# [TASK INPUTS]
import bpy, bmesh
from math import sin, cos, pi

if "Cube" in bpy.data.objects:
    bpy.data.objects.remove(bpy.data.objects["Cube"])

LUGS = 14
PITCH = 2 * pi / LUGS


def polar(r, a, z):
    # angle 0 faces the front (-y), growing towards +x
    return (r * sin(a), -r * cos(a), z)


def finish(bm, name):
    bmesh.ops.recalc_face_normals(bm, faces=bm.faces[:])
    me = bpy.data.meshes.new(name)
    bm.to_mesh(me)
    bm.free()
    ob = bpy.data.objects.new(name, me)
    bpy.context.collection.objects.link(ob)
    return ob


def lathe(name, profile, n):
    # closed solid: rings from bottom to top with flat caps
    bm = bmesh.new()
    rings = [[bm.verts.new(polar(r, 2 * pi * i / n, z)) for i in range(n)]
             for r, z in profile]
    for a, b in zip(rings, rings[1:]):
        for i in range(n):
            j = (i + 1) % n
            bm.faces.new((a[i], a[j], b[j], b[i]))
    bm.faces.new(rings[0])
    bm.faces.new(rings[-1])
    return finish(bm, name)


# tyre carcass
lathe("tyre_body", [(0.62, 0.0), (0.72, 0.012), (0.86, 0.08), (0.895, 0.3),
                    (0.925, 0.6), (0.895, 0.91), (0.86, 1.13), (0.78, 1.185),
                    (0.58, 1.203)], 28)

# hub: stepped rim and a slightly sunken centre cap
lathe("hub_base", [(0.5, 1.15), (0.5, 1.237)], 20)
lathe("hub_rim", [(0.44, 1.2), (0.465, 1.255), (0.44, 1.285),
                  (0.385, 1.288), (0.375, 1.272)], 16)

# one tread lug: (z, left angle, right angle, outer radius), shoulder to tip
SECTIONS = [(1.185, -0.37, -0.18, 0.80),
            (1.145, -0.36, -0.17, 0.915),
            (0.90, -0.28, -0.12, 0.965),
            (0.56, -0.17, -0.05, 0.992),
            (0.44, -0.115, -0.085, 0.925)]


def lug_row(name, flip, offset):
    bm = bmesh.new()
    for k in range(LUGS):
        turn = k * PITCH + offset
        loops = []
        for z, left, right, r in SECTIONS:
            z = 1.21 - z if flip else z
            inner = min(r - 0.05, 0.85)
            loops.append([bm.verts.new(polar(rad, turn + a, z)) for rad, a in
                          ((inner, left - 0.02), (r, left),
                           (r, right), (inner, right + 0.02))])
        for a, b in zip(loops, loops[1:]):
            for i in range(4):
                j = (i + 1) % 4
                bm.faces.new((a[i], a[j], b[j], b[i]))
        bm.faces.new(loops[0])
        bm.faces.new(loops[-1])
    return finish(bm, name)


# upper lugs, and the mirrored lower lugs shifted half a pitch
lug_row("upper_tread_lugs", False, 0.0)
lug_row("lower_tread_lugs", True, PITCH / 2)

# [DIRECTIONS]
Lines after the one containing "me = bpy.data.meshes.new(name)" are not part of the task. Output the entries exactly from their first line through that one.

# [FINAL ANSWER]
import bpy, bmesh
from math import sin, cos, pi

if "Cube" in bpy.data.objects:
    bpy.data.objects.remove(bpy.data.objects["Cube"])

LUGS = 14
PITCH = 2 * pi / LUGS


def polar(r, a, z):
    # angle 0 faces the front (-y), growing towards +x
    return (r * sin(a), -r * cos(a), z)


def finish(bm, name):
    bmesh.ops.recalc_face_normals(bm, faces=bm.faces[:])
    me = bpy.data.meshes.new(name)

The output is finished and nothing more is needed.